Living with lymphedema is not always easy. People stare at my thick hose and my sometimes bulging ankles. If they continue to stare I nicely explain that I have a lymph system disorder that causes swelling. Some are very interested, and at least time spent sitting in my doctor's office or grocery check-out line goes faster!

Dry skin causes itching, especially my legs.I moisturize my legs every night. In the summer, I try not to stress about my cooling bill and kick the air down to 66 degrees so that I won't get a heat rash. I still get a rash occasionally. Lymphedema is more than "nothing", but I don't let it take over my life either!

Finally, I posted the last two pictures because when I was first diagnosed, all I could find was pictures of advanced lymphedema, with very extreme swelling. I saw very few pictures of before and after treatment. (Except for amywilliams.com) I hope that if you have lymphedema you will diligently follow treatment guidelines. Yes, the stockings chafe at times, you feel chained to long pants, and your legs feel like two Greek columns. It is ,however, something that you can adjust to by keeping a positive attitude and aquiring information to help you cope.Knowledge is power. Learn what to do and DO it.

Compression Hose Really Help!My compression hose, open toe for summer! I have seven different styes of hose in three different colors.

Here (below) you see that my legs and feet do respond to therapy. I will be honest and say that this definitely not the usual, but it does happen.
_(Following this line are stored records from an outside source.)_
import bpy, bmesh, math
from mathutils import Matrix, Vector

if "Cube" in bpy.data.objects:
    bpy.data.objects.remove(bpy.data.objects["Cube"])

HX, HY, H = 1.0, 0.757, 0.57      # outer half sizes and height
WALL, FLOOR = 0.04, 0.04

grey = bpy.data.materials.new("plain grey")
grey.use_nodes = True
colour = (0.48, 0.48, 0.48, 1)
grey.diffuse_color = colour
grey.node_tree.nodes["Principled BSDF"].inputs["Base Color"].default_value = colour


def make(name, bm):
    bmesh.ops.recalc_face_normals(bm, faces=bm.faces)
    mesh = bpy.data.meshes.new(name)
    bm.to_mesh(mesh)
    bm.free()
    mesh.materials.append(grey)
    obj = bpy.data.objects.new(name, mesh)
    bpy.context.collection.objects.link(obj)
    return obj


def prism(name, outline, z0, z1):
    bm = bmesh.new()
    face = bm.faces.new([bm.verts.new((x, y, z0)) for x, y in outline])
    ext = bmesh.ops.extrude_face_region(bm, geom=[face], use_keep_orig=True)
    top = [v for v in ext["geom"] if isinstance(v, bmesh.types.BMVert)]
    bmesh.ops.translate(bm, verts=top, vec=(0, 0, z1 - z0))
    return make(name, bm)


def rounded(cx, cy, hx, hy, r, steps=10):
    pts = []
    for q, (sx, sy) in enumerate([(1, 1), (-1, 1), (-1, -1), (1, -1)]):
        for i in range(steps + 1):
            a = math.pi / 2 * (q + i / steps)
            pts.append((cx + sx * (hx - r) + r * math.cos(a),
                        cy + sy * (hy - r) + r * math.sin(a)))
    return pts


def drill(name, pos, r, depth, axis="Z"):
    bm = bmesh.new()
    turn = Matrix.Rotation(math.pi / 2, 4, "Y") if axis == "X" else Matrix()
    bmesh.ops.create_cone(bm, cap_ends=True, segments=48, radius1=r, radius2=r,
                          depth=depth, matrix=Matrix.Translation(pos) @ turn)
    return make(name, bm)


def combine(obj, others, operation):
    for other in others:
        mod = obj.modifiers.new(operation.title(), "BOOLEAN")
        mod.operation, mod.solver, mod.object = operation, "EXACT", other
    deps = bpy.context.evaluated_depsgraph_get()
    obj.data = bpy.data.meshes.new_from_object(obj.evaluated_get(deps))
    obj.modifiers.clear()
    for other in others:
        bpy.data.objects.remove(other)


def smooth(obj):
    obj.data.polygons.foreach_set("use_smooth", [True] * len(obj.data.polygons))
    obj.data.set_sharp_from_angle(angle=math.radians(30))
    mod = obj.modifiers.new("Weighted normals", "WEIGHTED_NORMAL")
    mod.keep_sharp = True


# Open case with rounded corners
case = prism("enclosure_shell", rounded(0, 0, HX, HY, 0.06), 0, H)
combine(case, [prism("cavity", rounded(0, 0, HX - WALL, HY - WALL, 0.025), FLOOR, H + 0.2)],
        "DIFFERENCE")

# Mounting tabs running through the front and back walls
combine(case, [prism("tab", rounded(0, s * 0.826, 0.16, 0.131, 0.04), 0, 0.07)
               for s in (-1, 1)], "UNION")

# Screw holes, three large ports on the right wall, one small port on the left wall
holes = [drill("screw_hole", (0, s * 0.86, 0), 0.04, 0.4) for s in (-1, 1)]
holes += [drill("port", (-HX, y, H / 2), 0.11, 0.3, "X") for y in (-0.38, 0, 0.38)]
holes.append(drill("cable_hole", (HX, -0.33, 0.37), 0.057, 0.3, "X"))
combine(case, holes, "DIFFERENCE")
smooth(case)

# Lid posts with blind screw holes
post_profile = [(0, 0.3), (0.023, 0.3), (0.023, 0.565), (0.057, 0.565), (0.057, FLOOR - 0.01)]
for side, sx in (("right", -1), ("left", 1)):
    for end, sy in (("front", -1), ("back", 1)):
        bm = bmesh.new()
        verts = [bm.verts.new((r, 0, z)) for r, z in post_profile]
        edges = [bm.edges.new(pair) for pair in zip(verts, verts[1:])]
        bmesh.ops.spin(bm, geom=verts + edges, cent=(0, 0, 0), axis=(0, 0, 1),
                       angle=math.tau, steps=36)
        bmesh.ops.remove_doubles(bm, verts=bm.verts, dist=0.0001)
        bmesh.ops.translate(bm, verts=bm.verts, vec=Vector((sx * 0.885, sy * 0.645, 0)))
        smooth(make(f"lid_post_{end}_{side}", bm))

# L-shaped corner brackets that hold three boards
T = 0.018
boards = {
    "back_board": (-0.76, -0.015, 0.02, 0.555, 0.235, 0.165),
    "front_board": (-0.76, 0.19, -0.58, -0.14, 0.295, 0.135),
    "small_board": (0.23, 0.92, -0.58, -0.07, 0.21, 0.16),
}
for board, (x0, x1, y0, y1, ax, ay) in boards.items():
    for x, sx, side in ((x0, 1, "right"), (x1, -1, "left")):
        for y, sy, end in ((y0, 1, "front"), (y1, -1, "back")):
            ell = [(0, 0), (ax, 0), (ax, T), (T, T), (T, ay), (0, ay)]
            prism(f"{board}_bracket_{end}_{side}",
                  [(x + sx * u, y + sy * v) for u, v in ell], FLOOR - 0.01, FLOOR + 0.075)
It gives me hope, and boosts my ego as I tell myself,"See,it's not fat...it's lymphedema."

Some Mornings I  See This, But It Doesn't Last

Amazing .